→ Cliffhangers that are so overdramatic when really whatever is happening gets resolved within, like, the first few minutes into the next season premiere. I know it's a tactic used to get audiences tuned in for the ratings for both the finale and season premiere, but it's a cliche I wish would just stop. First, there is that annoyance when a show gets cancelled and it ended with a very dramatic cliffhanger that now will never get resolved, so it leaves audiences unsatisfied. Secondly, season finales don't always have to end on a dire cliffhanger. It can just be a simple tease to get people intrigued with what is to happen next, that's it.
→ And finally, "subverting expectations" for shock value. Basically, doing anything for shock value is a tired cliche and should just stop entirely, not just with television but in writing overall.
What’s one TV cliche you love?
The thing about having so many ones that I dislike is trying to think of ones that I actually really like. So while I'm sure there's definitely plenty cliches I do enjoy, here are at least two that I can think of at the moment:
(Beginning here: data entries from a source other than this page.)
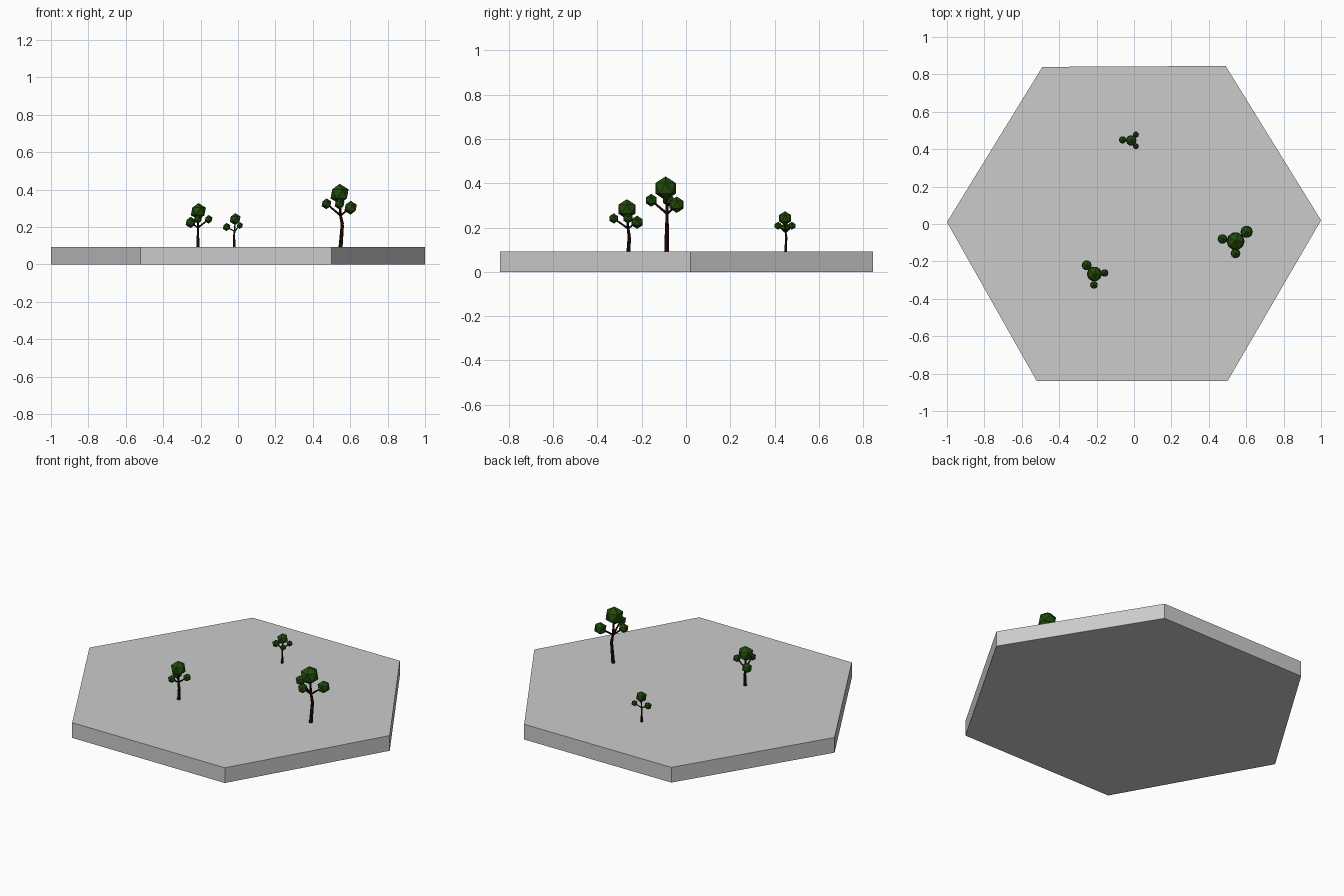
import bpy, bmesh
from mathutils import Vector

if "Cube" in bpy.data.objects:
    bpy.data.objects.remove(bpy.data.objects["Cube"])

def mat(name, c):
    m = bpy.data.materials.new(name)
    m.diffuse_color = (*c, 1)
    m.use_nodes = True
    m.node_tree.nodes["Principled BSDF"].inputs["Base Color"].default_value = m.diffuse_color
    return m

STONE = mat("stone grey", (0.6, 0.6, 0.6))
LEAF = mat("leaf green", (0.016, 0.07, 0.004))
BARK = mat("bark brown", (0.018, 0.004, 0.003))
TOP = 0.092

def add(name, data, material):
    ob = bpy.data.objects.new(name, data)
    data.materials.append(material)
    bpy.context.collection.objects.link(ob)
    return ob

# Hexagonal tile
bm = bmesh.new()
ring = [(-1, .01), (-.52, -.84), (.5, -.84), (1, .02), (.49, .845), (-.49, .84)]
base = bm.faces.new([bm.verts.new((x, y, 0)) for x, y in ring])
ext = bmesh.ops.extrude_face_region(bm, geom=[base], use_keep_orig=True)
bmesh.ops.translate(bm, vec=(0, 0, TOP),
                    verts=[v for v in ext["geom"] if isinstance(v, bmesh.types.BMVert)])
bmesh.ops.recalc_face_normals(bm, faces=bm.faces)
me = bpy.data.meshes.new("hex_tile")
bm.to_mesh(me)
bm.free()
add("hex_tile", me, STONE)

def limb(bm, points, radii, sides=6):
    """Tapered tube through points."""
    for a, b, ra, rb in zip(points, points[1:], radii, radii[1:]):
        a, b = Vector(a), Vector(b)
        rot = (b - a).to_track_quat('Z', 'Y').to_matrix().to_4x4()
        rot.translation = (a + b) / 2
        bmesh.ops.create_cone(bm, cap_ends=True, segments=sides, radius1=ra,
                              radius2=rb, depth=(b - a).length, matrix=rot)

def tree(name, trunk, balls):
    """First ball is the crown; the others sit on side branches."""
    s = balls[0][3] / 0.054
    crown = Vector(balls[0][:3])
    # Trunk and branches
    bm = bmesh.new()
    limb(bm, trunk + [tuple(crown)], [.011 * s, .009 * s, .007 * s, .005 * s])
    for x, y, z, r in balls[1:]:
        limb(bm, [trunk[2], (x, y, z)], [.006 * s, .004 * s])
    me = bpy.data.meshes.new(name + "_trunk")
    bm.to_mesh(me)
    bm.free()
    add(name + "_trunk", me, BARK)
    # Faceted foliage balls
    bm = bmesh.new()
    for x, y, z, r in balls:
        new = bmesh.ops.create_icosphere(bm, subdivisions=1, radius=r)["verts"]
        bmesh.ops.translate(bm, verts=new, vec=(x, y, z))
    me = bpy.data.meshes.new(name + "_foliage")
    bm.to_mesh(me)
    bm.free()
    add(name + "_foliage", me, LEAF)

tree("large_tree",
     [(.548, -.088, TOP - .005), (.558, -.086, .214), (.548, -.085, .262)],
     [(.543, -.092, .377, .054), (.473, -.08, .324, .029),
      (.602, -.042, .303, .037), (.543, -.157, .323, .029)])
tree("medium_tree",
     [(-.214, -.26, TOP - .005), (-.214, -.256, .158), (-.214, -.262, .196)],
     [(-.212, -.267, .283, .045), (-.253, -.221, .224, .03),
      (-.157, -.262, .241, .023), (-.214, -.326, .241, .023)])
tree("small_tree",
     [(-.019, .449, TOP - .005), (-.021, .453, .155), (-.018, .45, .177)],
     [(-.015, .447, .242, .032), (-.061, .45, .2, .022),
      (.01, .478, .208, .018), (.01, .416, .208, .018)])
→ When you have characters who are in their own separate storyline arcs and are clearly part of the main plot, but they only have one piece of the puzzle. So it's obvious that all these character's paths have to converge in order for them to put those pieces together, and have them work together to solve it. When done right, it can make for something beautiful, especially since you've been waiting for these characters to either cross paths eventually and to actually reveal the things that they kept secret for so long once realizing they're not alone. It's one of the reasons why the first season of Stranger Things worked so well for me, because it did exactly that.
→ This one falls in line with the "found family" trope, but when characters who don't get along in the beginning but slowly learn to build trust and respect each other over time and maintain it. Usually this can happen either with a specific episode where something happens that changes their outlook on the other, or just seeing them interacting more which gradual growing on each other. It gets me every single time, there's just something about having characters who constantly butt heads but through shared circumstances have a chance to actually bond and strengthen their loyalty to each other, and where they would fight and defend the other when before seemed impossible. This kind of character growth and companionship is what I love so much, no matter whether it's within an ensemble team or just two characters.
And now I'm finally done! This was an incredibly long meme, and I wanted to take my time doing it. I left some questions out that I felt I couldn't really answer, but for the most part I finished all of it. It took quite a while, but I'm glad I did because it was fun answering these. For anyone who missed the other days, you can go through the tag and see the rest of my answers.